-- Work item --
Within the data below, find the string "group" and return each line where it occurs.

-- Exercise input --
════════════════
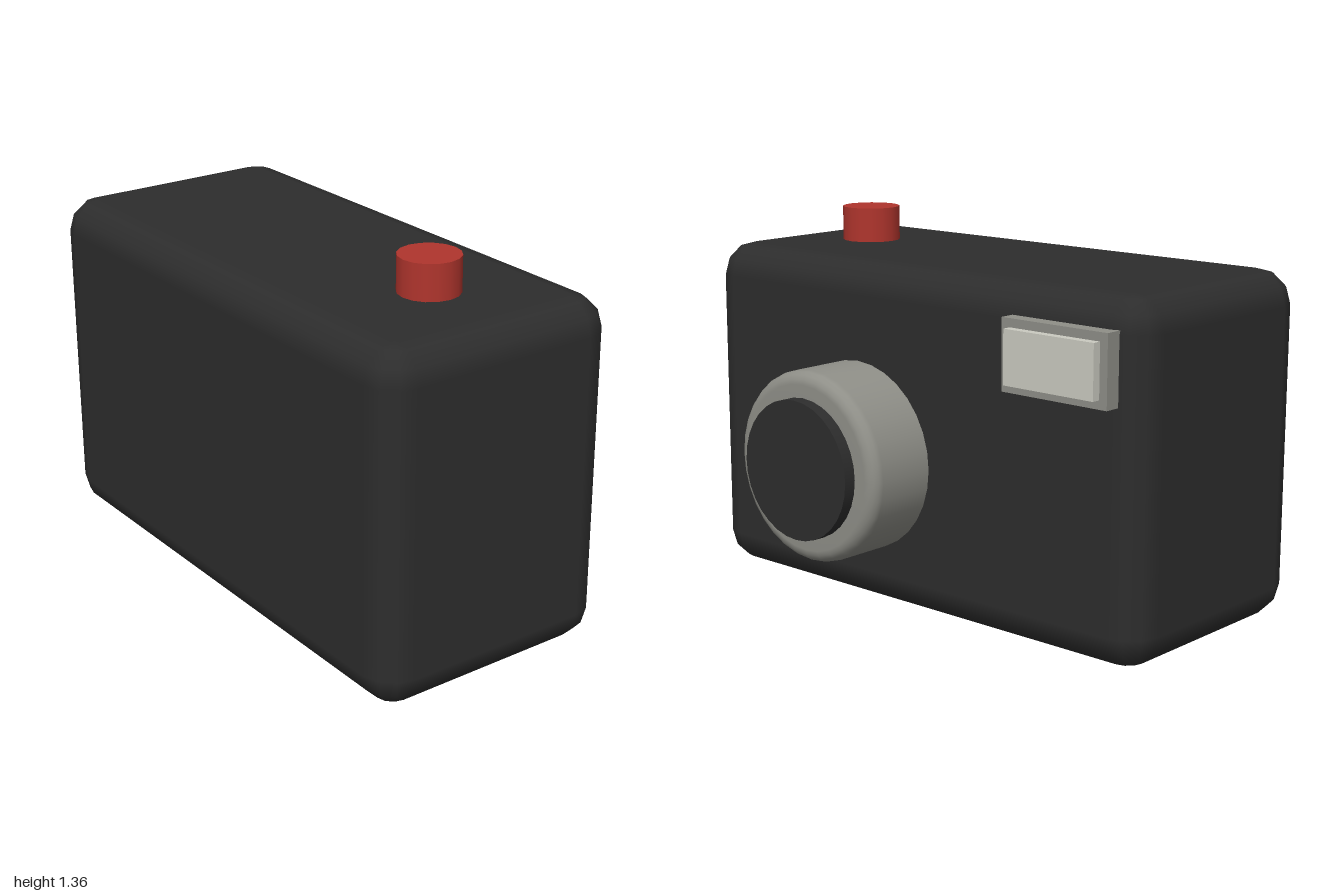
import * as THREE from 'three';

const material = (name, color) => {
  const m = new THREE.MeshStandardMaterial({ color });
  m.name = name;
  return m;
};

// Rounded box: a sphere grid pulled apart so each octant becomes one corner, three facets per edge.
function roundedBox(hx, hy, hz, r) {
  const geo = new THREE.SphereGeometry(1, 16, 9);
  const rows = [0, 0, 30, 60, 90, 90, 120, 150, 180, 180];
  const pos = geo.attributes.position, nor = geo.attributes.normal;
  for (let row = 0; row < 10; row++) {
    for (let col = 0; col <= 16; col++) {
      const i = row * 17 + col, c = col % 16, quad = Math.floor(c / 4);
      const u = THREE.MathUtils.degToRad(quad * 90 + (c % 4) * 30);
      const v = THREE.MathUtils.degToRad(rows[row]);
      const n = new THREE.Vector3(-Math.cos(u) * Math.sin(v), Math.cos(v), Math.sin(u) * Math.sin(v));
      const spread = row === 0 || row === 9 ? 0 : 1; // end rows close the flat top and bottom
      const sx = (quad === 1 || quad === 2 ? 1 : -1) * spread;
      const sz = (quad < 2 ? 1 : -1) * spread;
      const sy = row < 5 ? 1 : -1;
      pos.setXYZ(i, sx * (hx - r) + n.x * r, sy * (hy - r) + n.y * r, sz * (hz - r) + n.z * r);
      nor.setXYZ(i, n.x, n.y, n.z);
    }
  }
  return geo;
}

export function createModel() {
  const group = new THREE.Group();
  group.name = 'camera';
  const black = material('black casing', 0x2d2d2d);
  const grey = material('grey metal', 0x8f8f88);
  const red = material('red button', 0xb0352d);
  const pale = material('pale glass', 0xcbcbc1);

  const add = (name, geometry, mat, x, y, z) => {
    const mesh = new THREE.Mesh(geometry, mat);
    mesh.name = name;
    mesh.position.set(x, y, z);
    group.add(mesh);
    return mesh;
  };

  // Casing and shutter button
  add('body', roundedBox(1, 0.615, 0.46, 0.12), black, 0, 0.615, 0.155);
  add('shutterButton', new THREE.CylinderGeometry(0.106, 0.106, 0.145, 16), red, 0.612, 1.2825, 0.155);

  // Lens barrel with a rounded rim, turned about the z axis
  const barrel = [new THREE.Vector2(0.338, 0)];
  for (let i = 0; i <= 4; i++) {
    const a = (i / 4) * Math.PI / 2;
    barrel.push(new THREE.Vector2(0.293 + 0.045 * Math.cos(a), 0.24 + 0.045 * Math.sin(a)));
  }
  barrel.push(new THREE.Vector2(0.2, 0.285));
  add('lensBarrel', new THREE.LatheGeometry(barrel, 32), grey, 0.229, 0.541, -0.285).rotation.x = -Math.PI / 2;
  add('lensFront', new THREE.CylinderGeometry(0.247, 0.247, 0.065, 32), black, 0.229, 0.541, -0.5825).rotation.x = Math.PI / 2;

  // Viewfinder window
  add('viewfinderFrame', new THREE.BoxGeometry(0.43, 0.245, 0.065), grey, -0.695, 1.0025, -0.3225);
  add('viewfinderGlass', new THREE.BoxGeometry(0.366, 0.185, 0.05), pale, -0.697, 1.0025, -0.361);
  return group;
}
════════════════
-- Answer box --
  const group = new THREE.Group();
  group.name = 'camera';
    group.add(mesh);
  return group;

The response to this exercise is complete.